A global assessment of actors and their roles in climate change adaptation

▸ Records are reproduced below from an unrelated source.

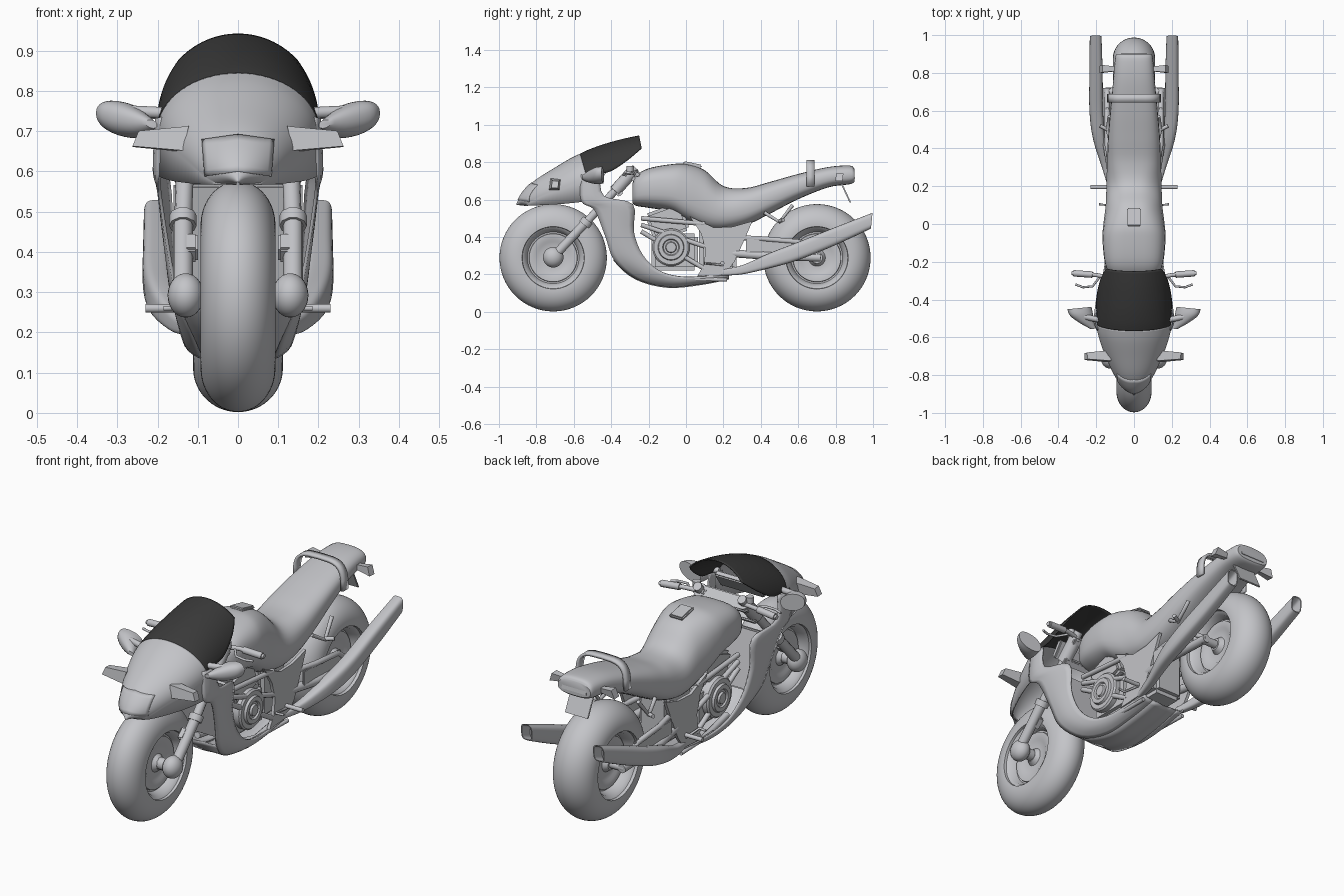
import bpy, bmesh
from math import sin, cos, asin, pi, radians
from mathutils import Matrix, Vector

cube = bpy.data.objects.get("Cube")
if cube:
    bpy.data.objects.remove(cube, do_unlink=True)


def material(name, rgb):
    m = bpy.data.materials.new(name)
    m.use_nodes = True
    m.diffuse_color = (*rgb, 1)
    m.node_tree.nodes["Principled BSDF"].inputs["Base Color"].default_value = (*rgb, 1)
    return m


GREY = material("light grey", (0.55, 0.555, 0.58))
DARK = material("smoked screen", (0.042, 0.042, 0.042))
meshes = []


def finish(name, bm, mat=GREY, mirror=False, thick=0):
    bmesh.ops.remove_doubles(bm, verts=bm.verts, dist=0.0002)
    bmesh.ops.recalc_face_normals(bm, faces=bm.faces)
    me = bpy.data.meshes.new(name)
    bm.to_mesh(me)
    bm.free()
    ob = bpy.data.objects.new(name, me)
    bpy.context.collection.objects.link(ob)
    me.materials.append(mat)
    if thick:
        mod = ob.modifiers.new("thickness", 'SOLIDIFY')
        mod.thickness, mod.offset = thick, 0
    if mirror:
        ob.modifiers.new("mirror", 'MIRROR')
    meshes.append(ob)
    return ob


def spline(rows, n=5):
    """Smooth interpolation through rows of numbers."""
    rows = [Vector(r) for r in rows]
    out = []
    for i in range(len(rows) - 1):
        a, b, c, d = rows[max(i - 1, 0)], rows[i], rows[i + 1], rows[min(i + 2, len(rows) - 1)]
        for k in range(n):
            t = k / n
            out.append(b + (c - a) * (t / 2) + (a * 2 - b * 5 + c * 4 - d) * (t * t / 2)
                       + (b * 3 - a - c * 3 + d) * (t ** 3 / 2))
    return out + [rows[-1]]


def loft(name, rings, closed=True, caps=True, **kw):
    bm = bmesh.new()
    vs = [[bm.verts.new(p) for p in r] for r in rings]
    n = len(vs[0])
    for r, s in zip(vs, vs[1:]):
        for i in range(n if closed else n - 1):
            j = (i + 1) % n
            bm.faces.new((r[i], r[j], s[j], s[i]))
    if closed and caps:
        bm.faces.new(vs[0])
        bm.faces.new(vs[-1])
    return finish(name, bm, **kw)


def power(v, p):
    return abs(v) ** p * (1 if v >= 0 else -1)


def oval(y, cx, cz, w, h, p=0.7, n=32, pinch=0.0):
    out = []
    for i in range(n):
        c, s = cos(2 * pi * i / n), sin(2 * pi * i / n)
        out.append((cx + w * power(c, p) * (1 - pinch * max(0, s)), y, cz + h * power(s, p)))
    return out


def dome(y, w, base, top, cut, n=32):
    """Half ellipse standing on base, trimmed below cut and swept back at the sides."""
    a0 = asin((cut - base) / (top - base))
    angles = [a0 + (pi - 2 * a0) * i / n for i in range(n + 1)]
    return [(w * cos(a), y + 0.04 * (1 - sin(a)), base + (top - base) * sin(a)) for a in angles]


def rod(name, pts, r, mirror=False):
    for s in ((1, -1) if mirror else (1,)):
        cu = bpy.data.curves.new(name, 'CURVE')
        cu.dimensions, cu.bevel_depth, cu.bevel_resolution, cu.use_fill_caps = '3D', r, 3, True
        sp = cu.splines.new('POLY')
        sp.points.add(len(pts) - 1)
        for q, p in zip(sp.points, pts):
            q.co = (p[0] * s, p[1], p[2], 1)
        cu.materials.append(GREY)
        bpy.context.collection.objects.link(bpy.data.objects.new(name, cu))


def box(name, loc, size, tilt=0, mirror=False, bevel=0.006):
    bm = bmesh.new()
    bmesh.ops.create_cube(bm, size=1, matrix=Matrix.Translation(loc) @ Matrix.Rotation(radians(tilt), 4, 'X')
                          @ Matrix.Diagonal((*size, 1)))
    bmesh.ops.bevel(bm, geom=bm.edges[:], offset=bevel, segments=2, affect='EDGES')
    return finish(name, bm, mirror=mirror)


def lathe(name, y, z, profile, mirror=False, n=64):
    """Turns an (x, radius) profile about a sideways axle."""
    loft(name, [[(x, y + r * cos(2 * pi * i / n), z + r * sin(2 * pi * i / n)) for i in range(n)]
                for x, r in profile], caps=False, mirror=mirror)


def plate(name, outline, x, thick, mirror=True):
    loft(name, [[(x + d, y, z) for y, z in outline] for d in (-thick / 2, thick / 2)], mirror=mirror)


# Wheels: shallow disc, rim step and fully rounded tyre
tyre = [(0.093 * cos(a), 0.178 + 0.109 * sin(a)) for a in (radians(-6 + 6 * i) for i in range(17))]
disc = [(0.06, 0.0001), (0.06, 0.03), (0.04, 0.045), (0.04, 0.085), (0.046, 0.095),
        (0.046, 0.128), (0.036, 0.13), (0.036, 0.138), (0.07, 0.15), (0.08, 0.165)]
half = disc + tyre
for name, y, s in (("front_wheel", -0.71, 1.0), ("rear_wheel", 0.7, 1.2)):
    prof = [(x * s, r) for x, r in half]
    lathe(name, y, 0.289, prof + [(-x, r) for x, r in prof[-2::-1]])
rod("rear_axle", [(-0.15, 0.7, 0.289), (0.15, 0.7, 0.289)], 0.022)

# Front fork
rod("front_axle", [(-0.13, -0.71, 0.292), (0.13, -0.71, 0.292)], 0.03)
bm = bmesh.new()
bmesh.ops.create_uvsphere(bm, u_segments=24, v_segments=14, radius=1, matrix=Matrix.Translation((0.13, -0.71, 0.292))
                          @ Matrix.Diagonal((0.045, 0.055, 0.055, 1)))
finish("fork_foot", bm, mirror=True)
rod("fork_lower", [(0.137, -0.71, 0.292), (0.137, -0.53, 0.485)], 0.025, True)
rod("fork_upper", [(0.137, -0.54, 0.47), (0.125, -0.27, 0.77)], 0.022, True)
rod("fork_top", [(0.13, -0.38, 0.645), (0.125, -0.29, 0.745)], 0.034, True)
rod("fork_collar", [(0.137, -0.545, 0.465), (0.137, -0.525, 0.49)], 0.034, True)
box("brake_caliper", (0.117, -0.6, 0.41), (0.035, 0.06, 0.05), 45, True)
box("top_clamp", (0, -0.3, 0.73), (0.3, 0.07, 0.03), -45)
box("lower_clamp", (0, -0.37, 0.65), (0.3, 0.07, 0.035), -45)
box("dashboard", (0, -0.44, 0.75), (0.25, 0.03, 0.09), -35)

# Handlebars
rod("handlebar", [(0.1, -0.29, 0.74), (0.2, -0.27, 0.745), (0.33, -0.26, 0.735)], 0.011, True)
rod("grip", [(0.22, -0.268, 0.743), (0.32, -0.261, 0.736)], 0.017, True)
rod("lever", [(0.18, -0.28, 0.74), (0.22, -0.33, 0.735), (0.27, -0.335, 0.732), (0.31, -0.32, 0.73)], 0.006, True)
rod("reservoir", [(0.15, -0.3, 0.75), (0.15, -0.3, 0.78)], 0.02, True)

# Nose cowl (y, half width, lower edge, shoulder, top) with upright walls under the shoulder
cowl = spline([(-0.905, 0.004, 0.566, 0.57, 0.574), (-0.89, 0.055, 0.567, 0.574, 0.605),
               (-0.86, 0.086, 0.568, 0.59, 0.65), (-0.8, 0.12, 0.571, 0.62, 0.705),
               (-0.7, 0.163, 0.577, 0.655, 0.768), (-0.62, 0.188, 0.585, 0.685, 0.816),
               (-0.565, 0.198, 0.59, 0.7, 0.843)])
rings = []
for y, w, low, base, top in cowl:
    rings.append([(w, y + 0.04, low)] + dome(y, w, base, top, base) + [(-w, y + 0.04, low)])
nose = loft("nose_cowl", rings, closed=False, thick=0.006)

# Headlight glass pressed onto the nose
lamp = loft("headlight", [[(x * (0.08 + 0.008 * k / 6), -1, 0.6 + 0.015 * k - 0.012 * abs(x))
                           for x in (i / 8 for i in range(-8, 9))] for k in range(7)], closed=False)
wrap = lamp.modifiers.new("press", 'SHRINKWRAP')
wrap.target, wrap.wrap_method, wrap.use_project_y = nose, 'PROJECT', True
lamp.modifiers.new("thickness", 'SOLIDIFY').thickness = 0.008
lamp.modifiers["thickness"].offset = 0

# Windscreen (y, half width, shoulder, top, trimmed lower edge)
screen = spline([(-0.565, 0.198, 0.7, 0.843, 0.725), (-0.52, 0.199, 0.71, 0.864, 0.738),
                 (-0.44, 0.2, 0.72, 0.893, 0.75), (-0.34, 0.2, 0.73, 0.921, 0.808),
                 (-0.25, 0.2, 0.735, 0.94, 0.875)])
loft("windscreen", [dome(*r) for r in screen], closed=False, mat=DARK, thick=0.006)

# Side fairing: strips between a flared front edge and a narrower rear edge (y, z, x of each)
edges = spline([(-0.56, 0.735, 0.188, -0.46, 0.74, 0.192), (-0.56, 0.593, 0.194, -0.44, 0.62, 0.198),
                (-0.49, 0.545, 0.194, -0.285, 0.575, 0.172), (-0.43, 0.4, 0.172, -0.28, 0.43, 0.163),
                (-0.385, 0.28, 0.148, -0.235, 0.31, 0.155), (-0.27, 0.18, 0.105, -0.15, 0.225, 0.145),
                (-0.1, 0.135, 0.085, -0.04, 0.19, 0.135), (0.08, 0.15, 0.08, 0.1, 0.19, 0.13),
                (0.23, 0.18, 0.075, 0.23, 0.2, 0.12)], 4)
rings = []
for y0, z0, x0, y1, z1, x1 in edges:
    ring = []
    for k in range(7):
        t = k / 6
        bulge = 0.012 * sin(pi * t)
        ring.append((x0 + (x1 - x0) * t + bulge, y0 + (y1 - y0) * t, z0 + (z1 - z0) * t - bulge * 0.4))
    rings.append(ring)
loft("side_fairing", rings, closed=False, mirror=True, thick=0.008)
loft("belly_pan", [[(x, r[0][1], r[0][2] - 0.004 * (x == 0)) for x in (r[0][0], r[0][0] / 2, 0)]
                   for r in rings[16:]], closed=False, mirror=True, thick=0.006)
box("radiator", (0, -0.35, 0.43), (0.32, 0.03, 0.29), 15)

# Tank, seat and tail in one flowing body (y, half width, bottom, top, narrowing of the upper half)
body = spline([(-0.285, 0.1, 0.58, 0.69, 0), (-0.265, 0.13, 0.566, 0.73, 0), (-0.2, 0.155, 0.556, 0.767, 0),
               (-0.08, 0.167, 0.535, 0.789, 0.05), (0.0, 0.162, 0.49, 0.79, 0.1), (0.1, 0.15, 0.445, 0.757, 0.25),
               (0.2, 0.146, 0.435, 0.672, 0.3), (0.32, 0.143, 0.462, 0.662, 0.1), (0.45, 0.138, 0.525, 0.695, 0.05),
               (0.6, 0.125, 0.602, 0.737, 0.05), (0.76, 0.11, 0.665, 0.774, 0.1), (0.875, 0.1, 0.682, 0.782, 0.1),
               (0.9, 0.092, 0.695, 0.765, 0.1)])
loft("tank_and_seat", [oval(y, 0, (b + t) / 2, w, (t - b) / 2, 0.68, pinch=k) for y, w, b, t, k in body])
box("fuel_cap", (0, 0.035, 0.787), (0.075, 0.1, 0.018), -12)
plate("side_panel", [(0.02, 0.51), (0.15, 0.45), (0.25, 0.455), (0.355, 0.485), (0.31, 0.38), (0.26, 0.27),
                     (0.21, 0.2), (0.06, 0.19), (0.095, 0.25), (0.105, 0.33), (0.08, 0.42)], 0.128, 0.016)
box("tail_lamp", (0, 0.885, 0.73), (0.15, 0.03, 0.05), 10)
box("number_plate", (0, 0.855, 0.635), (0.13, 0.008, 0.115), 25, bevel=0.002)
rail = [(0.135 * power(cos(pi * i / 16), 0.5), 0.665, 0.67 + 0.135 * sin(pi * i / 16) ** 0.6) for i in range(17)]
loft("grab_rail", [[(x, y - 0.022, z), (x, y + 0.022, z)] for x, y, z in rail], closed=False, thick=0.014)

# Indicators tapering outwards
for name, y, z, x0, x1, h0, h1 in (("front_indicator", -0.7, 0.681, 0.13, 0.255, 0.032, 0.02),
                                   ("rear_indicator", 0.82, 0.72, 0.09, 0.175, 0.012, 0.022)):
    shape = [(-1, -0.9), (0.75, -1), (1, 0.9), (-0.75, 1)]
    loft(name, [[(x - 0.008 * b, y + a * h, z + b * h) for a, b in shape]
                for x, h in ((x0, h0), (x1, h1))], mirror=True)

# Mirrors: a swept bowl on a short stalk
rod("mirror_stalk", [(0.17, -0.51, 0.745), (0.27, -0.49, 0.75)], 0.015, True)
pod = spline([(-0.555, 0.215, 0.718, 0.014, 0.01), (-0.52, 0.25, 0.722, 0.038, 0.03),
              (-0.48, 0.278, 0.728, 0.06, 0.042), (-0.445, 0.289, 0.731, 0.064, 0.042)], 4)
loft("mirror_pod", [[(x, y + 0.1 * (cx - x), z + (x - cx) * 0.22) for x, y, z in oval(yy, cx, cz, w, h, 0.9)]
                    for yy, cx, cz, w, h in pod], mirror=True)

# Engine
box("engine_block", (0, -0.06, 0.32), (0.21, 0.25, 0.2), 0, bevel=0.02)
box("cylinder_head", (0, -0.1, 0.48), (0.22, 0.2, 0.16), 20, bevel=0.015)
box("frame_core", (0, 0.17, 0.36), (0.17, 0.2, 0.28), 0, bevel=0.02)
cover = [(0.09, 0.1), (0.13, 0.1), (0.138, 0.092), (0.138, 0.07), (0.15, 0.066), (0.15, 0.045),
         (0.142, 0.04), (0.142, 0.03), (0.152, 0.026), (0.152, 0.0001)]
lathe("engine_cover", -0.08, 0.345, cover, mirror=True, n=40)
for i in range(3):
    rod("frame_tube", [(0.125, -0.24, 0.5 - i * 0.035), (0.125, 0.1, 0.47 - i * 0.12)], 0.013, True)

# Swingarm and rear struts
rod("swingarm_lower", [(0.1, 0.15, 0.32), (0.142, 0.42, 0.3), (0.142, 0.72, 0.289)], 0.022, True)
rod("swingarm_upper", [(0.1, 0.2, 0.4), (0.142, 0.42, 0.39), (0.142, 0.6, 0.375), (0.142, 0.7, 0.3)], 0.014, True)
box("swingarm_plate", (0.142, 0.47, 0.345), (0.012, 0.3, 0.09), 0, True, 0.004)
rod("peg_bracket", [(0.12, 0.42, 0.53), (0.14, 0.5, 0.48), (0.13, 0.57, 0.57)], 0.01, True)
rod("passenger_peg", [(0.14, 0.5, 0.485), (0.18, 0.52, 0.49)], 0.01, True)

# Foot controls
rod("foot_peg", [(0.12, 0.195, 0.26), (0.23, 0.195, 0.26)], 0.011, True)
rod("foot_lever", [(0.14, 0.2, 0.25), (0.145, 0.1, 0.26), (0.185, 0.105, 0.26)], 0.006, True)
rod("side_stand", [(0.12, -0.05, 0.175), (0.125, 0.22, 0.172)], 0.01, True)

# Exhausts with hollow ends (y, x, z, half width, half height)
pipe = spline([(0.19, 0.12, 0.21, 0.016, 0.016), (0.3, 0.148, 0.225, 0.022, 0.025),
               (0.45, 0.185, 0.275, 0.032, 0.042), (0.6, 0.2, 0.325, 0.036, 0.05),
               (0.8, 0.201, 0.405, 0.035, 0.05), (0.993, 0.203, 0.487, 0.031, 0.042)], 4)
pipe += [Vector((0.993, 0.203, 0.487, 0.026, 0.037)), Vector((0.93, 0.203, 0.46, 0.025, 0.035))]
loft("exhaust", [[(x, y + (z - cz) * 0.1, z) for x, y, z in oval(yy, cx, cz, w, h, 0.6)]
                 for yy, cx, cz, w, h in pipe], mirror=True)
rod("exhaust_link", [(0.09, -0.2, 0.2), (0.1, 0.0, 0.16), (0.12, 0.2, 0.21)], 0.016, True)

# Smooth shading with sharp edges kept
bpy.ops.object.select_all(action='DESELECT')
for ob in meshes:
    ob.select_set(True)
bpy.context.view_layer.objects.active = meshes[0]
bpy.ops.object.shade_smooth_by_angle(angle=radians(38))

An assessment of the global progress in climate change adaptation is urgently needed. Despite a rising awareness that adaptation should involve diverse societal actors and a shared sense of responsibility, little is known about the types of actors, such as state and non-state, and their roles in different types of adaptation responses as well as in different regions. Based on a large n-structured analysis of case studies, we show that, although individuals or households are the most prominent actors implementing adaptation, they are the least involved in institutional responses, particularly in the global south. Governments are most often involved in planning and civil society in coordinating responses. Adaptation of individuals or households is documented especially in rural areas, and governments in urban areas. Overall, understanding of institutional, multi-actor and transformational adaptation is still limited. These findings contribute to debates around ‘social contracts’ for adaptation, that is, an agreement on the distribution of roles and responsibilities, and inform future adaptation governance.